Numerous state and federal government agencies have established programs that analyze health information to support research and policy objectives. These programs should be undertaken in a way that maximizes the confidentiality and security of patient data and preserves the trust of both health care providers and the public. While a strong policy framework is critical, the technical architecture of information exchange is another important factor. Currently, many government programs using health claims for secondary purposes collect and retain the data in a centralized fashion. The key message of this paper is that decentralized alternatives can achieve most secondary use program goals in a manner that is more protective of privacy and security in the long term.

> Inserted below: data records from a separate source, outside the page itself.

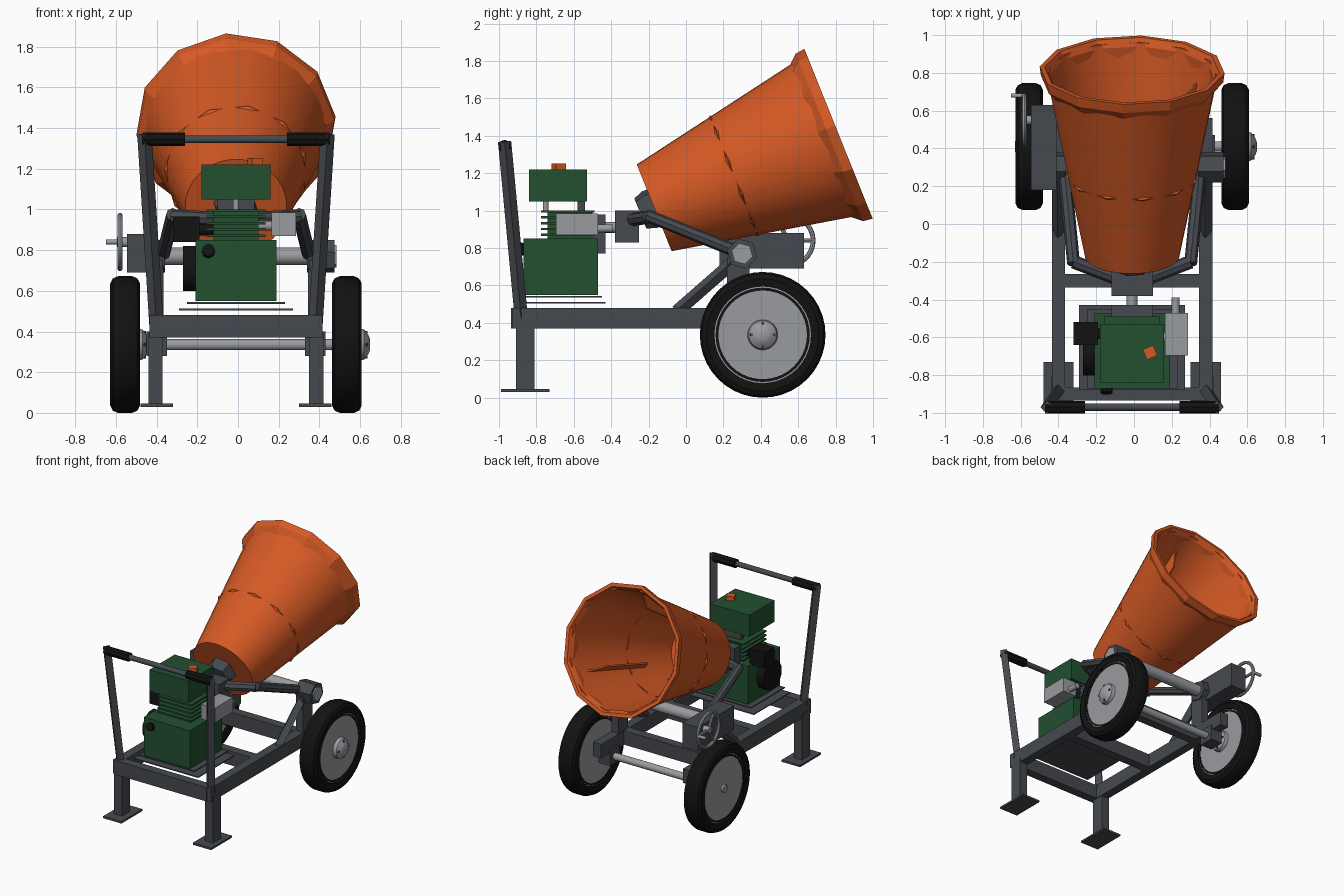
import bpy, bmesh, math
from mathutils import Vector

if "Cube" in bpy.data.objects:
    bpy.data.objects.remove(bpy.data.objects["Cube"])


def material(name, rgb):
    m = bpy.data.materials.new(name)
    m.use_nodes = True
    m.diffuse_color = (*rgb, 1)
    m.node_tree.nodes["Principled BSDF"].inputs["Base Color"].default_value = (*rgb, 1)
    return m


ORANGE = material("drum orange", (0.66, 0.1, 0.018))
GREEN = material("engine green", (0.016, 0.08, 0.03))
STEEL = material("dark steel", (0.06, 0.066, 0.077))
SILVER = material("light grey metal", (0.32, 0.33, 0.35))
BLACK = material("black rubber", (0.006, 0.006, 0.006))
MID = -0.01  # centre line of the machine
X = Vector((1, 0, 0))


def finish(name, bm, mat, smooth=False):
    bmesh.ops.recalc_face_normals(bm, faces=bm.faces)
    mesh = bpy.data.meshes.new(name)
    bm.to_mesh(mesh)
    bm.free()
    mesh.materials.append(mat)
    obj = bpy.data.objects.new(name, mesh)
    bpy.context.collection.objects.link(obj)
    if smooth:
        bpy.context.view_layer.objects.active = obj
        bpy.ops.object.select_all(action='DESELECT')
        obj.select_set(True)
        bpy.ops.object.shade_smooth_by_angle(angle=math.radians(35))
    return obj


def box(name, mat, x, y, z):
    """Box from (low, high) ranges."""
    bm = bmesh.new()
    bmesh.ops.create_cube(bm, size=1)
    for v in bm.verts:
        v.co = [lo + (hi - lo) * (c + 0.5) for c, (lo, hi) in zip(v.co, (x, y, z))]
    return finish(name, bm, mat)


def lathe(name, mat, profile, origin, axis, sides=24, loop=False, smooth=True, turn=0.0):
    """Spin (radius, distance) points around an axis; loop closes the section."""
    axis = Vector(axis).normalized()
    side = axis.orthogonal().normalized()
    up = axis.cross(side)
    bm = bmesh.new()
    rings = []
    for r, t in profile:
        ring = []
        for i in range(sides):
            a = math.tau * i / sides + turn
            ring.append(bm.verts.new(Vector(origin) + axis * t + (side * math.cos(a) + up * math.sin(a)) * r))
        rings.append(ring)
    pairs = list(zip(rings, rings[1:]))
    if loop:
        pairs.append((rings[-1], rings[0]))
    else:
        bm.faces.new(rings[0])
        bm.faces.new(rings[-1])
    for a, b in pairs:
        for i in range(sides):
            j = (i + 1) % sides
            bm.faces.new((a[i], a[j], b[j], b[i]))
    return finish(name, bm, mat, smooth)


def rod(name, mat, a, b, r, sides=12, turn=0.0):
    a, b = Vector(a), Vector(b)
    return lathe(name, mat, [(r, 0), (r, (b - a).length)], a, b - a, sides, smooth=sides > 8, turn=turn)


def bar(name, mat, a, b, width):
    return rod(name, mat, a, b, width * 0.707, 4, math.pi / 4)


# Mixing drum: tapered open shell, flared faceted rim, seam band and paddles
base = Vector((MID, -0.17, 1.015))
axis = Vector((0, 0.928, 0.373)).normalized()
lathe("drum", ORANGE, [(0.0005, 0), (0.25, 0), (0.455, 1.04), (0.443, 1.04), (0.238, 0.015), (0.0005, 0.015)],
      base, axis, 32, loop=True)
lathe("drum_rim", ORANGE, [(0.442, 0.96), (0.485, 1.01), (0.492, 1.062), (0.465, 1.062), (0.442, 1.02)],
      base, axis, 12, loop=True, smooth=False, turn=0.2)
lathe("drum_seam", ORANGE, [(0.335, 0.445), (0.353, 0.46), (0.335, 0.475)], base, axis, 11, loop=True, smooth=False)
for k in range(3):
    a = math.tau * k / 3 + 0.6
    out = X * math.cos(a) + axis.cross(X) * math.sin(a)
    across = axis.cross(out) * 0.006
    bm = bmesh.new()
    sides = []
    for s in (-1, 1):
        sides.append([bm.verts.new(base + axis * t + out * r + across * s)
                      for t, r in ((0.3, 0.3), (0.9, 0.42), (0.82, 0.31), (0.38, 0.22))])
    bm.faces.new(sides[0])
    bm.faces.new(sides[1])
    for i in range(4):
        j = (i + 1) % 4
        bm.faces.new((sides[0][i], sides[0][j], sides[1][j], sides[1][i]))
    finish("mixing_paddle", bm, ORANGE)

# Drum bearing, gearbox and drive shaft
lathe("drum_bearing", STEEL, [(0.09, -0.08), (0.11, -0.03), (0.11, 0.01)], base, axis, 6, smooth=False)
box("gearbox", STEEL, (-0.12, 0.1), (-0.38, -0.25), (0.83, 1.0))
box("drive_flange", STEEL, (-0.12, 0.1), (-0.5, -0.43), (0.77, 0.98))
rod("drive_shaft", SILVER, (MID, -0.48, 0.91), (MID, -0.36, 0.91), 0.03)

# Chassis pieces that come in left and right pairs
for s, side in ((-1, "right"), (1, "left")):
    def at(x, y, z):
        return MID + s * x, y, z

    def span(lo, hi):
        return tuple(sorted((MID + s * lo, MID + s * hi)))

    box(side + "_rail", STEEL, span(0.355, 0.425), (-0.93, 0.56), (0.37, 0.48))
    box(side + "_leg", STEEL, span(0.36, 0.43), (-0.91, -0.81), (0.04, 0.4))
    box(side + "_foot", STEEL, span(0.31, 0.47), (-0.99, -0.73), (0.03, 0.045))
    bar(side + "_handle_post", STEEL, at(0.39, -0.88, 0.42), at(0.45, -0.97, 1.37), 0.05)
    rod(side + "_grip", BLACK, at(0.25, -0.97, 1.345), at(0.46, -0.97, 1.345), 0.034, 8)
    # Tilting yoke arm
    rod(side + "_yoke_inner_arm", STEEL, at(0.05, -0.3, 0.95), at(0.31, -0.2, 0.965), 0.036, 8)
    rod(side + "_yoke_side_arm", STEEL, at(0.31, -0.21, 0.975), at(0.36, 0.3, 0.77), 0.034, 8)
    # Pivot stand
    box(side + "_stand_post", STEEL, span(0.36, 0.42), (0.22, 0.34), (0.47, 0.75))
    bar(side + "_stand_brace", STEEL, at(0.39, -0.05, 0.46), at(0.39, 0.27, 0.74), 0.05)
    rod(side + "_pivot_housing", STEEL, at(0.35, 0.3, 0.77), at(0.485, 0.3, 0.77), 0.083, 6)
    rod(side + "_pivot_cap", SILVER, at(0.48, 0.3, 0.77), at(0.495, 0.3, 0.77), 0.058, 6)
    box(side + "_axle_bracket", STEEL, span(0.34, 0.44), (0.35, 0.47), (0.28, 0.4))

# Cross members, axle and tilt tube
for name, y in (("front", -0.9), ("middle", -0.3), ("rear", 0.24)):
    box(name + "_crossbeam", STEEL, (-0.4, 0.38), (y - 0.035, y + 0.035), (0.37, 0.48))
rod("handle_bar", STEEL, (-0.46, -0.97, 1.345), (0.44, -0.97, 1.345), 0.02)
rod("axle", SILVER, (-0.52, 0.41, 0.335), (0.52, 0.41, 0.335), 0.028)
rod("tilt_tube", SILVER, (-0.4, 0.3, 0.77), (0.38, 0.3, 0.77), 0.044)

# Wheels: both hubs face the same way
half = [(0.336, 0.035), (0.325, 0.06), (0.30, 0.073), (0.258, 0.066)]
tyre = [(r, -t) for r, t in reversed(half)] + half
for side, x in (("right", -0.555), ("left", 0.535)):
    centre = (x, 0.41, 0.336)
    lathe(side + "_tyre", BLACK, tyre, centre, X, 40, loop=True)
    lathe(side + "_wheel_disc", SILVER, [(0.262, -0.058), (0.262, 0.058)], centre, X, 40)
    lathe(side + "_rim_groove", BLACK, [(0.237, -0.061), (0.252, -0.061), (0.252, 0.061), (0.237, 0.061)],
          centre, X, 40, loop=True)
    lathe(side + "_hub", SILVER, [(0.03, -0.075), (0.03, 0.05), (0.082, 0.055), (0.075, 0.085), (0.05, 0.105), (0.025, 0.115)],
          centre, X, 20)
    for k in range(4):
        a = math.tau * k / 4
        spot = Vector((x + 0.08, 0.41 + 0.06 * math.cos(a), 0.336 + 0.06 * math.sin(a)))
        rod(side + "_wheel_bolt", STEEL, spot, spot + X * 0.022, 0.008, 6)

# Tilt gear housing with handwheel
box("tilt_gear_housing", STEEL, (-0.545, -0.41), (0.18, 0.63), (0.69, 0.88))
hand = Vector((-0.58, 0.55, 0.84))
bpy.ops.mesh.primitive_torus_add(location=hand, rotation=(0, math.pi / 2, 0), major_radius=0.13,
                                 minor_radius=0.013, major_segments=28, minor_segments=8)
ring = bpy.context.object
ring.name = "handwheel_ring"
ring.data.materials.append(SILVER)
bpy.ops.object.shade_smooth_by_angle()
for k in range(3):
    a = math.tau * k / 3
    rod("handwheel_spoke", SILVER, hand, hand + Vector((0, math.cos(a), math.sin(a))) * 0.13, 0.011, 8)
rod("handwheel_shaft", SILVER, hand - X * 0.015, hand + X * 0.06, 0.025)
rod("handwheel_knob", SILVER, hand + Vector((-0.07, 0.13, 0)), hand + Vector((0, 0.13, 0)), 0.012)

# Engine: mounting plates, crankcase, finned cylinder and tank
box("lower_mounting_plate", STEEL, (-0.29, 0.27), (-0.88, -0.43), (0.504, 0.512))
box("upper_mounting_plate", STEEL, (-0.25, 0.23), (-0.87, -0.45), (0.536, 0.544))
box("crankcase", GREEN, (-0.21, 0.19), (-0.87, -0.47), (0.55, 0.85))
box("cylinder", GREEN, (-0.12, 0.1), (-0.74, -0.5), (0.84, 0.99))
for k in range(5):
    z = 0.865 + k * 0.031
    box("cooling_fin", GREEN, (-0.155, 0.135), (-0.775, -0.49), (z, z + 0.012))
box("tank_neck", STEEL, (-0.1, 0.08), (-0.58, -0.54), (0.99, 1.07))
rod("tank_support", SILVER, (MID, -0.75, 0.99), (MID, -0.75, 1.06), 0.015)
box("fuel_tank", GREEN, (-0.18, 0.16), (-0.84, -0.53), (1.05, 1.22))
rod("fuel_cap", ORANGE, (0.085, -0.68, 1.21), (0.085, -0.68, 1.252), 0.042, 4, 0.4)

# Engine fittings
box("muffler", SILVER, (0.165, 0.285), (-0.695, -0.47), (0.87, 0.985))
rod("exhaust_pipe", SILVER, (0.22, -0.5, 0.905), (0.22, -0.39, 0.905), 0.022)
rod("exhaust_elbow", SILVER, (0.1, -0.6, 0.92), (0.18, -0.6, 0.92), 0.025)
box("air_filter", BLACK, (-0.32, -0.19), (-0.64, -0.52), (0.84, 0.965))
rod("filter_pipe", BLACK, (-0.2, -0.58, 0.9), (-0.11, -0.58, 0.9), 0.03)
rod("recoil_starter", BLACK, (-0.27, -0.69, 0.71), (-0.2, -0.69, 0.71), 0.115, 12)
rod("oil_filler", BLACK, (-0.145, -0.895, 0.8), (-0.145, -0.86, 0.79), 0.032, 8)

Whereas centralized databases typically operate by compiling data into one system and managing it from that location, decentralized systems typically leave data housed with the original sources of the data and perform analyses by searching the data held by these entities. A fundamental problem with the centralized architecture used by many programs is that centralization typically necessitates the maintenance and sharing of multiple copies of patient data. This pattern repeats itself each time a new research or policy need requires the creation of another centralized database. Yet continually building and copying huge repositories of medical data is risky, inefficient, and a poor long-term strategy.
Distributed networks can often cost less and take less time to establish than centralized databases because a distributed network minimizes data transfer and leverages existing infrastructure. Using a distributed network can also reduce the risk and severity of data breaches compared to centralized databases. Leaving data sets with the original data sources minimizes the number of copies of sensitive data sets in circulation.
CDT recommends the U.S. Dept. of Health and Human Services (HHS) collaborate with health care plans and providers, researchers, state agencies, and technology vendors to initiate projects to evaluate the effectiveness of a distributed models. CDT also recommends federal and state agencies ensure their regulations leave open the possibility of using systems – subject to approval by the agencies – that do not rely on centralized databases.